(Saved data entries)

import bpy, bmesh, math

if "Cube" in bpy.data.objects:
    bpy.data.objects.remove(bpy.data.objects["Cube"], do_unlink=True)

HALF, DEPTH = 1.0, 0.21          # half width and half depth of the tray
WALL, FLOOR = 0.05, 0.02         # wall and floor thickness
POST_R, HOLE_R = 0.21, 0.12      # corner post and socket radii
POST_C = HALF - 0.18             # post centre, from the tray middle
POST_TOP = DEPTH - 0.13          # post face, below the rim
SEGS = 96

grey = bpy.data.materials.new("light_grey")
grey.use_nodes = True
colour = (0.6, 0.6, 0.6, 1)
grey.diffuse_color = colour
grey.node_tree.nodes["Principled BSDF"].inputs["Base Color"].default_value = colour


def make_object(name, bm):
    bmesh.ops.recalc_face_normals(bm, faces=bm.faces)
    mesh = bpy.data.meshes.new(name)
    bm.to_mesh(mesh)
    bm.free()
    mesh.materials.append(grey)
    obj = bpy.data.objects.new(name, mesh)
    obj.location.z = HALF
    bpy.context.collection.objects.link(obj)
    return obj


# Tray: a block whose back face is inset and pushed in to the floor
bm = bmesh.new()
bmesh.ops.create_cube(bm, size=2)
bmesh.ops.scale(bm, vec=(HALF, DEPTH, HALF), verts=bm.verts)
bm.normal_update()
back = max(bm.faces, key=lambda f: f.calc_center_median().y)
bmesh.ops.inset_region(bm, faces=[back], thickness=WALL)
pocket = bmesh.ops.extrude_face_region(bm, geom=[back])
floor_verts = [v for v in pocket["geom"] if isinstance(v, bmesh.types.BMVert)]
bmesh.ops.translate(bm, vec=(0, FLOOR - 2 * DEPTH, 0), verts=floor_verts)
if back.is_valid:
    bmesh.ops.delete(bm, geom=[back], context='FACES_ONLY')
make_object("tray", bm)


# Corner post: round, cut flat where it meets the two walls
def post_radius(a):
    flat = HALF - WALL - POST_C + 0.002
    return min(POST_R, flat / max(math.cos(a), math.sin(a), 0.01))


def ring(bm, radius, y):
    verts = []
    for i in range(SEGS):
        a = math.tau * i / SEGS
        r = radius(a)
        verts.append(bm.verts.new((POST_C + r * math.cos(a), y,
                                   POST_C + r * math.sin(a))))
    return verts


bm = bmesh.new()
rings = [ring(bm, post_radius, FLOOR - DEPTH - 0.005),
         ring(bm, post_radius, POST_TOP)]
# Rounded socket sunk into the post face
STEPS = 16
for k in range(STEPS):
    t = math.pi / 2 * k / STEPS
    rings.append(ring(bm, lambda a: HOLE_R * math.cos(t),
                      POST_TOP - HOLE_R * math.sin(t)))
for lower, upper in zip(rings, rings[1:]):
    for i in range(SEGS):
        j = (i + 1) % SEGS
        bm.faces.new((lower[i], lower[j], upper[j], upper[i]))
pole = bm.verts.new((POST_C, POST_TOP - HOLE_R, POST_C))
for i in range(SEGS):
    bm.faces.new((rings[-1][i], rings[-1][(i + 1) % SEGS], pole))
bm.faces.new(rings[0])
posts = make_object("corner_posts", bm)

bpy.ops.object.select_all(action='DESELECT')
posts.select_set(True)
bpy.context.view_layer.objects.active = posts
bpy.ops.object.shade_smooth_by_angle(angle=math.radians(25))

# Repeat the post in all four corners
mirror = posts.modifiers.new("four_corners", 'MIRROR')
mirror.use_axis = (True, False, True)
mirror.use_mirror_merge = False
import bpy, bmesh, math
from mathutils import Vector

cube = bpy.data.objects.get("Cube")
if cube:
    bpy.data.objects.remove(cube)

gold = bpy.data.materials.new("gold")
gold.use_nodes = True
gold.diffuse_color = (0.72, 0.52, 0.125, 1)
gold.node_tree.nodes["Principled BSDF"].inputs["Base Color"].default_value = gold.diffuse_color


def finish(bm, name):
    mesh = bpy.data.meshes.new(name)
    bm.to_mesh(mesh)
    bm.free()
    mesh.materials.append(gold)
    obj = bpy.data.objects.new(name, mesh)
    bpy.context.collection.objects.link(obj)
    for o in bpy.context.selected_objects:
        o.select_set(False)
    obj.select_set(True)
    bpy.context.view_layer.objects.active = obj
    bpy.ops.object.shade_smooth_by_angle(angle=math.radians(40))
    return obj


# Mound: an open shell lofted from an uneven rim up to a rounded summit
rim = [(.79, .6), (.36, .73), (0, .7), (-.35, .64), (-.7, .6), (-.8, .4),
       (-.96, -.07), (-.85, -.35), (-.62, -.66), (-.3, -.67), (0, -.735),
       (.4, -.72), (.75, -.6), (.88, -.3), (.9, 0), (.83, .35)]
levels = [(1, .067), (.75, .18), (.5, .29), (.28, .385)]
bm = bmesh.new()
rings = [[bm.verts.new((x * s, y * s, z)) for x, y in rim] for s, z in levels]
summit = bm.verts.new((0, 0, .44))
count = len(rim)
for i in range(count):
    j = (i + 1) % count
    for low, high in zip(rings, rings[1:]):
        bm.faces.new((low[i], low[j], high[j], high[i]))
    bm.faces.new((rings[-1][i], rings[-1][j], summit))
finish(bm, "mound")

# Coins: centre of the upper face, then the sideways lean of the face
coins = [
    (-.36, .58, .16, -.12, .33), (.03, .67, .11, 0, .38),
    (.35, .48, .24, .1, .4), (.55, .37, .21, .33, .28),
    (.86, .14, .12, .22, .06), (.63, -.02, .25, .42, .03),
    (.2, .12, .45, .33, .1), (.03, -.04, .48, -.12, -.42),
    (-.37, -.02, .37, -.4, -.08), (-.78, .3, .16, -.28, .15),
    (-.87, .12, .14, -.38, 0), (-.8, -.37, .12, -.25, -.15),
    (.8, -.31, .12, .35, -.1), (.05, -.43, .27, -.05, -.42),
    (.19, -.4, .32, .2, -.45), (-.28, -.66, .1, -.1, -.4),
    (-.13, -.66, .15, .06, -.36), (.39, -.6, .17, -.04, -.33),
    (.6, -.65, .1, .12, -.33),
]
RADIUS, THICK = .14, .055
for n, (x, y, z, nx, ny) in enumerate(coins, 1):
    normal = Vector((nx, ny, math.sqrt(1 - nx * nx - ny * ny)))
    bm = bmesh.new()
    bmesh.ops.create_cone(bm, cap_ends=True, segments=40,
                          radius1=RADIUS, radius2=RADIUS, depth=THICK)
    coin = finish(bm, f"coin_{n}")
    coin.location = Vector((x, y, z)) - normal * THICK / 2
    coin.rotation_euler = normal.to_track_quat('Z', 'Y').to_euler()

* * *

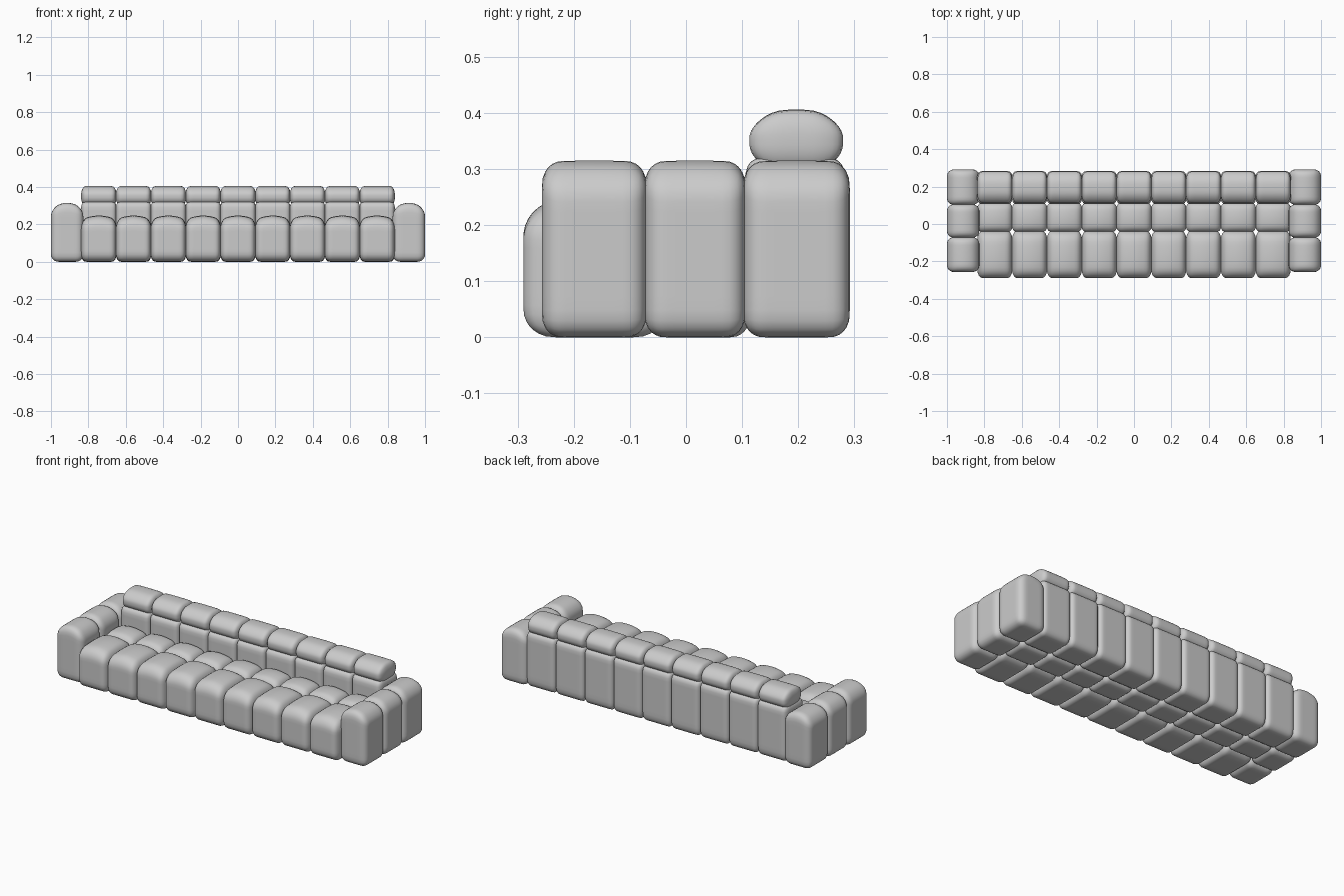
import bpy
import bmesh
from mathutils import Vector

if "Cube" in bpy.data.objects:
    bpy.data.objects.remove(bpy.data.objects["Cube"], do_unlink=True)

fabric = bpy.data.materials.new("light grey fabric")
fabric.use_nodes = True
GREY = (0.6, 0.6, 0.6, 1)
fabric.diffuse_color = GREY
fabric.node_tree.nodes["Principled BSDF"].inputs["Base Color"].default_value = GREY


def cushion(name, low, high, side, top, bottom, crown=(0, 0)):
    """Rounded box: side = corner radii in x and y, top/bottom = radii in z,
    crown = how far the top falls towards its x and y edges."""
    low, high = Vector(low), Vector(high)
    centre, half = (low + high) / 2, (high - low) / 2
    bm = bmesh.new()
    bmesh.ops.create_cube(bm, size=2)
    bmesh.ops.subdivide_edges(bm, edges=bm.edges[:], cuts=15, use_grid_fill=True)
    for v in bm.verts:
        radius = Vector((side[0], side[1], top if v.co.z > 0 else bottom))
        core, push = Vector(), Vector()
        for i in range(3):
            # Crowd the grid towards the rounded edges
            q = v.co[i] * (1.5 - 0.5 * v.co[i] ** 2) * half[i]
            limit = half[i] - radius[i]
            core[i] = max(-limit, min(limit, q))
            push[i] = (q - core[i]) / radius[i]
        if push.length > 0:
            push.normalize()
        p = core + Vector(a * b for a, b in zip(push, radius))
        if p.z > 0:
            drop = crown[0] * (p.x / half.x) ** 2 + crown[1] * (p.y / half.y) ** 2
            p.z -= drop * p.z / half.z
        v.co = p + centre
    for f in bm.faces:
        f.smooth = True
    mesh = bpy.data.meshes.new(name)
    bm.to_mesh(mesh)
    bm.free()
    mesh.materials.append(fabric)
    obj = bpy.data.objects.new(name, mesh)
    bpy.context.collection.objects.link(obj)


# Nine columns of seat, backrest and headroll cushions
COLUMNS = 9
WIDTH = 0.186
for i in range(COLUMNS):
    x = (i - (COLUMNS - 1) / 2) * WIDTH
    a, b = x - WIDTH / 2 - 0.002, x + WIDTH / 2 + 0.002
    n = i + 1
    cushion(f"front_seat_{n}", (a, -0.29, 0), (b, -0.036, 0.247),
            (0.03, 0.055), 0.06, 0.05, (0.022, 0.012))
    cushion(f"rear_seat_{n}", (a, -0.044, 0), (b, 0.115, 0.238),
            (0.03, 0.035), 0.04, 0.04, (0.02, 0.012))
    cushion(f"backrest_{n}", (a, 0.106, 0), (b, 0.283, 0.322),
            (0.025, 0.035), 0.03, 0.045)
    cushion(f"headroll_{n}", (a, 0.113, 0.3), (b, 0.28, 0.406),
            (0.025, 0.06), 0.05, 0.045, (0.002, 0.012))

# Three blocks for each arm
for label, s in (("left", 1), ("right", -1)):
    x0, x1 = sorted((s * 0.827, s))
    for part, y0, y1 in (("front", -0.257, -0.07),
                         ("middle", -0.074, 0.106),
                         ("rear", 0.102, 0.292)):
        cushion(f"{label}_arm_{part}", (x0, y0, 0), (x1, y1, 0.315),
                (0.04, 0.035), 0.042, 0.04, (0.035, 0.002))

==

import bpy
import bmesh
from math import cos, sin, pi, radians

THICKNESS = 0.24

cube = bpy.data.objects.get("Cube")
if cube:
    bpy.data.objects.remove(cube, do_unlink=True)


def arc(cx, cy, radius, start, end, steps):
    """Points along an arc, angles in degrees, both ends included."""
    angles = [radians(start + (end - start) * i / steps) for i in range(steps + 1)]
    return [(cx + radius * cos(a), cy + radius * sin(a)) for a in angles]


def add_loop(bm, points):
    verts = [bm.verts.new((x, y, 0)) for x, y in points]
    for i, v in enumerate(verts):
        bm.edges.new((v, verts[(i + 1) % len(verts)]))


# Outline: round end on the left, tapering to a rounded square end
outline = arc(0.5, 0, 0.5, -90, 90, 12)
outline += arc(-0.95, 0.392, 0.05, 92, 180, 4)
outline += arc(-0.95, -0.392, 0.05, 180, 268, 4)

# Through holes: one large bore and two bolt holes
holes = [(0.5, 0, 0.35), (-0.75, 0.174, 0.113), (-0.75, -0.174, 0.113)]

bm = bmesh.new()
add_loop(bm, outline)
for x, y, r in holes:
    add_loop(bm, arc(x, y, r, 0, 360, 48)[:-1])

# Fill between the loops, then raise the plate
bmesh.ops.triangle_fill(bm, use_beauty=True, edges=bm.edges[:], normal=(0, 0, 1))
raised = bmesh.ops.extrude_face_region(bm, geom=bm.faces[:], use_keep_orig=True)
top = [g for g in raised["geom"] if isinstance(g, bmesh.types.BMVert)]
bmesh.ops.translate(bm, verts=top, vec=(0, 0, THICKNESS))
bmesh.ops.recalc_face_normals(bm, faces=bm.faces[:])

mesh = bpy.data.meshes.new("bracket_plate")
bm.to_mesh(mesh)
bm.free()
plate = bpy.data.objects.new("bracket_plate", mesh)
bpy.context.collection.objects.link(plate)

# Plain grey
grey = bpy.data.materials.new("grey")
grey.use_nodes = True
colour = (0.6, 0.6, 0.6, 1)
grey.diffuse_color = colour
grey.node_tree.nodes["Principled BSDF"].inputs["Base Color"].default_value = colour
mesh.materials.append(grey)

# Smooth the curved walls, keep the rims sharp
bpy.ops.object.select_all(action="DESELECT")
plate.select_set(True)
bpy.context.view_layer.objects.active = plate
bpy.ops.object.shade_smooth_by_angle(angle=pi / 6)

> What is required: Of all the entries above, output exactly the lines between the one holding "mirror.use_axis = (True, False, True)" and the one holding "# Mound: an", inclusive.

> Solution for this task:
mirror.use_axis = (True, False, True)
mirror.use_mirror_merge = False
import bpy, bmesh, math
from mathutils import Vector

cube = bpy.data.objects.get("Cube")
if cube:
    bpy.data.objects.remove(cube)

gold = bpy.data.materials.new("gold")
gold.use_nodes = True
gold.diffuse_color = (0.72, 0.52, 0.125, 1)
gold.node_tree.nodes["Principled BSDF"].inputs["Base Color"].default_value = gold.diffuse_color


def finish(bm, name):
    mesh = bpy.data.meshes.new(name)
    bm.to_mesh(mesh)
    bm.free()
    mesh.materials.append(gold)
    obj = bpy.data.objects.new(name, mesh)
    bpy.context.collection.objects.link(obj)
    for o in bpy.context.selected_objects:
        o.select_set(False)
    obj.select_set(True)
    bpy.context.view_layer.objects.active = obj
    bpy.ops.object.shade_smooth_by_angle(angle=math.radians(40))
    return obj


# Mound: an open shell lofted from an uneven rim up to a rounded summit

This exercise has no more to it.